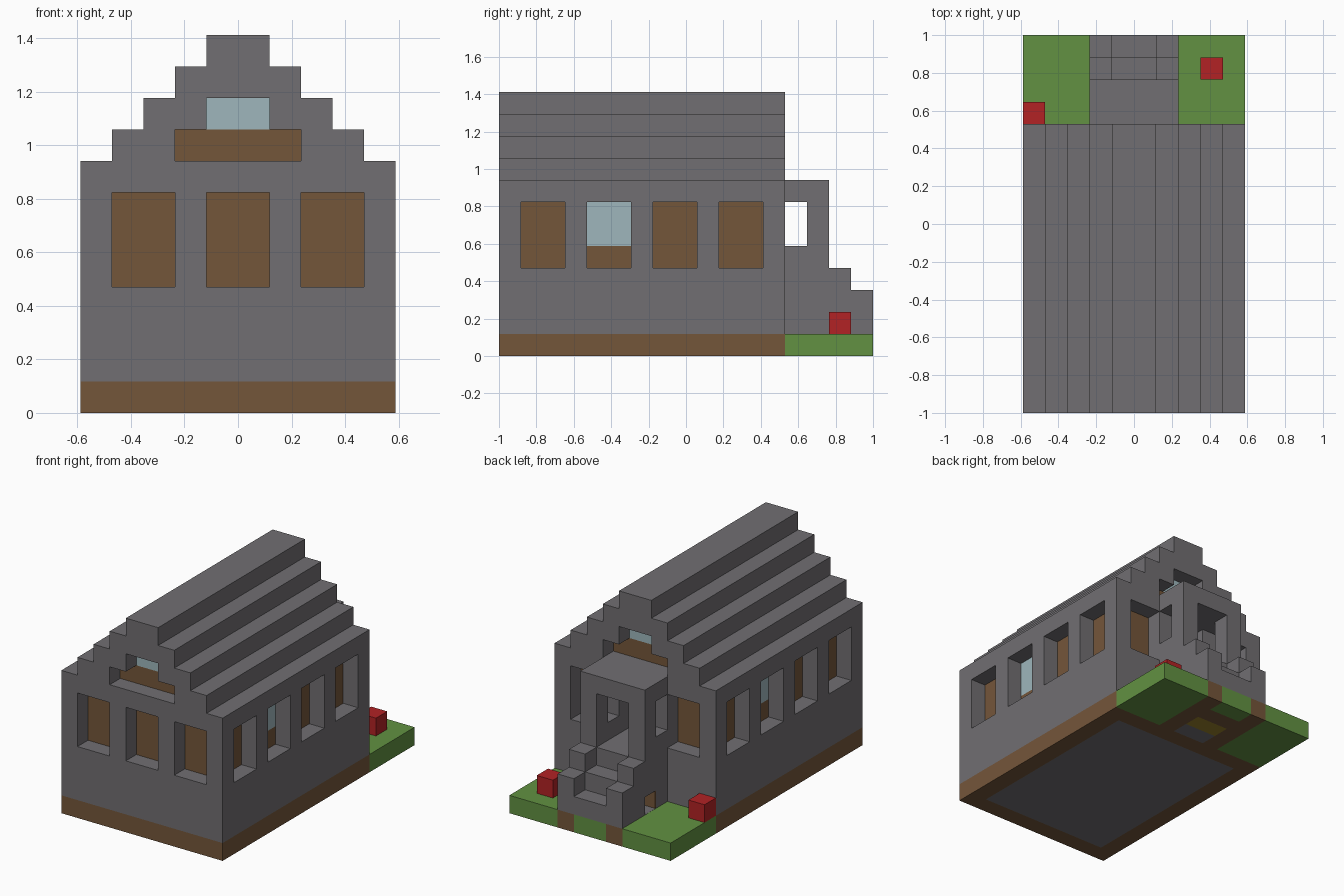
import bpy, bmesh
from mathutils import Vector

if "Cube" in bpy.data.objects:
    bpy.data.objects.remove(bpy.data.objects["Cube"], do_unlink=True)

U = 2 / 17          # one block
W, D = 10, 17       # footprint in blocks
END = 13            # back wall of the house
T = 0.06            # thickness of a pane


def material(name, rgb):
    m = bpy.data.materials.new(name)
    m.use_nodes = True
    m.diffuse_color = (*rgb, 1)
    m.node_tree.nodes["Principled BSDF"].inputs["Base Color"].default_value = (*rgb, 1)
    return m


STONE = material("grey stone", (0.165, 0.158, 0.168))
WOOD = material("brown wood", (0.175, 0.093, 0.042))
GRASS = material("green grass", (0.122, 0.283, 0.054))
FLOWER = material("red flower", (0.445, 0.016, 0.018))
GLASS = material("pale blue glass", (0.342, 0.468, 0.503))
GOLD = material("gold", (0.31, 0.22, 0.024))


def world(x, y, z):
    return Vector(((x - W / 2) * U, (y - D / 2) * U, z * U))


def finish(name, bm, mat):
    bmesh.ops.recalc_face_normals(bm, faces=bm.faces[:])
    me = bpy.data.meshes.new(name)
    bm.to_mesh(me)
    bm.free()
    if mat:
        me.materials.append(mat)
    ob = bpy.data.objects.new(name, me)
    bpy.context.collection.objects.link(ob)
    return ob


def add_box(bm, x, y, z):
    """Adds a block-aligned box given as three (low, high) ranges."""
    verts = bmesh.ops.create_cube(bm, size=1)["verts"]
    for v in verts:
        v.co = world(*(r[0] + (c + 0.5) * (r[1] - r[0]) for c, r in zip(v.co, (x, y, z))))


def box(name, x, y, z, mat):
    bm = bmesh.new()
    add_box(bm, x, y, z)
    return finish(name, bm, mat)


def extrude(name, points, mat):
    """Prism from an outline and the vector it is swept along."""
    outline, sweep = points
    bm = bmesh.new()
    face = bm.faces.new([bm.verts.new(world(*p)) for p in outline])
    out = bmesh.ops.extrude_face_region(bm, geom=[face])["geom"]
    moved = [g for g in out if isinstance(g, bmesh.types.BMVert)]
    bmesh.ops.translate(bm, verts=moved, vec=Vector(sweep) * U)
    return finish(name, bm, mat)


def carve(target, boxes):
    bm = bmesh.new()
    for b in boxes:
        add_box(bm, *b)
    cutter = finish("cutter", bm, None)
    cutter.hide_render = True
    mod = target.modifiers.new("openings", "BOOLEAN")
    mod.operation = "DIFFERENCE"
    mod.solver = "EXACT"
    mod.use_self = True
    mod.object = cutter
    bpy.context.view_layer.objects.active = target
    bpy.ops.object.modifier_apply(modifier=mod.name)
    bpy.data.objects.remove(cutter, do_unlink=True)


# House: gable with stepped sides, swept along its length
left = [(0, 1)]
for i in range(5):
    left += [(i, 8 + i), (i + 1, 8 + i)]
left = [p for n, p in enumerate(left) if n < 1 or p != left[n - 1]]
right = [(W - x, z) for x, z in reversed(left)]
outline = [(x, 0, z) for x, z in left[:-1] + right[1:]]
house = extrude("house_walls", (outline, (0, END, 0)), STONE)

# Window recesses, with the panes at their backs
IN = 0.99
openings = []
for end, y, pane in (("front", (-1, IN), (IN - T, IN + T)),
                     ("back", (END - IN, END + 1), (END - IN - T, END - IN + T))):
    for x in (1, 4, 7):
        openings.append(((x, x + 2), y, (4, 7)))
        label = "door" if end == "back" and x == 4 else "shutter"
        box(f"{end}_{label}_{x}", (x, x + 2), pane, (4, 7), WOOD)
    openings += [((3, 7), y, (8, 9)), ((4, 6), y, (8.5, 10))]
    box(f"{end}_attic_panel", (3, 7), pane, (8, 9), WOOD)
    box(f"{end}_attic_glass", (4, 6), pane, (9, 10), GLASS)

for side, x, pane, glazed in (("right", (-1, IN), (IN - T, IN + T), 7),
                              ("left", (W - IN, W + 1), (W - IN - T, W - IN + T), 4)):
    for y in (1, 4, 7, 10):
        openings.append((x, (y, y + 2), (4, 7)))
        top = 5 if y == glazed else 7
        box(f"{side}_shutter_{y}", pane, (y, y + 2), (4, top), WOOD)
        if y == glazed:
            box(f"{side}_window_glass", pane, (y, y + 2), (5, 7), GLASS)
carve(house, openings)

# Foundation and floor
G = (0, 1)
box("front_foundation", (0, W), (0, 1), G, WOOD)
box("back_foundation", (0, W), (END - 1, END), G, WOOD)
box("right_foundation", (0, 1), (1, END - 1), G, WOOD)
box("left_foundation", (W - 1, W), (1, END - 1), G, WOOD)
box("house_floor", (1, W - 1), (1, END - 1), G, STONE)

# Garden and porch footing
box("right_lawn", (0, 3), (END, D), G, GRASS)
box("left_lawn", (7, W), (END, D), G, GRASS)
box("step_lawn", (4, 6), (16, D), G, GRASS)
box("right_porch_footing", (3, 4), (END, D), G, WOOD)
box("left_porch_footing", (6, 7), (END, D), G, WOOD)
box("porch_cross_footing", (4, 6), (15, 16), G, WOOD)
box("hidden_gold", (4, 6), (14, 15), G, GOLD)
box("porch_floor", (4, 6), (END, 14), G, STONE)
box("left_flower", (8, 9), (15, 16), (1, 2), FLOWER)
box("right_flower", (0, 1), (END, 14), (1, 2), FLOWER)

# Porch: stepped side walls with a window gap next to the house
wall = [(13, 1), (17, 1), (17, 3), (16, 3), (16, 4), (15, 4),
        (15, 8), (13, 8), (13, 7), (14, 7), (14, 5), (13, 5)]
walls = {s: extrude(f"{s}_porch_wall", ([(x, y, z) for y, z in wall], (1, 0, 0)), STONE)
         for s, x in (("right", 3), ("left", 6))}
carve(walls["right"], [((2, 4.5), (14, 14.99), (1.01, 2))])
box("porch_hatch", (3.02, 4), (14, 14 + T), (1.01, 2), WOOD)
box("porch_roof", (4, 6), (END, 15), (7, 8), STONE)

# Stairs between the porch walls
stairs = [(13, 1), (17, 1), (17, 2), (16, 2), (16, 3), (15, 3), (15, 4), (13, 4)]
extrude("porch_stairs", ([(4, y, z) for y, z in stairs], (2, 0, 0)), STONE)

++++++++++

» **Goal of the exercise**:
Only the lines above from the line with "bmesh.ops.recalc_face_normals(bm, faces=bm.faces[:])" to the line with "a block-aligned box", those two lines included, should be reproduced exactly.

» **Completed task**:
    bmesh.ops.recalc_face_normals(bm, faces=bm.faces[:])
    me = bpy.data.meshes.new(name)
    bm.to_mesh(me)
    bm.free()
    if mat:
        me.materials.append(mat)
    ob = bpy.data.objects.new(name, me)
    bpy.context.collection.objects.link(ob)
    return ob


def add_box(bm, x, y, z):
    """Adds a block-aligned box given as three (low, high) ranges."""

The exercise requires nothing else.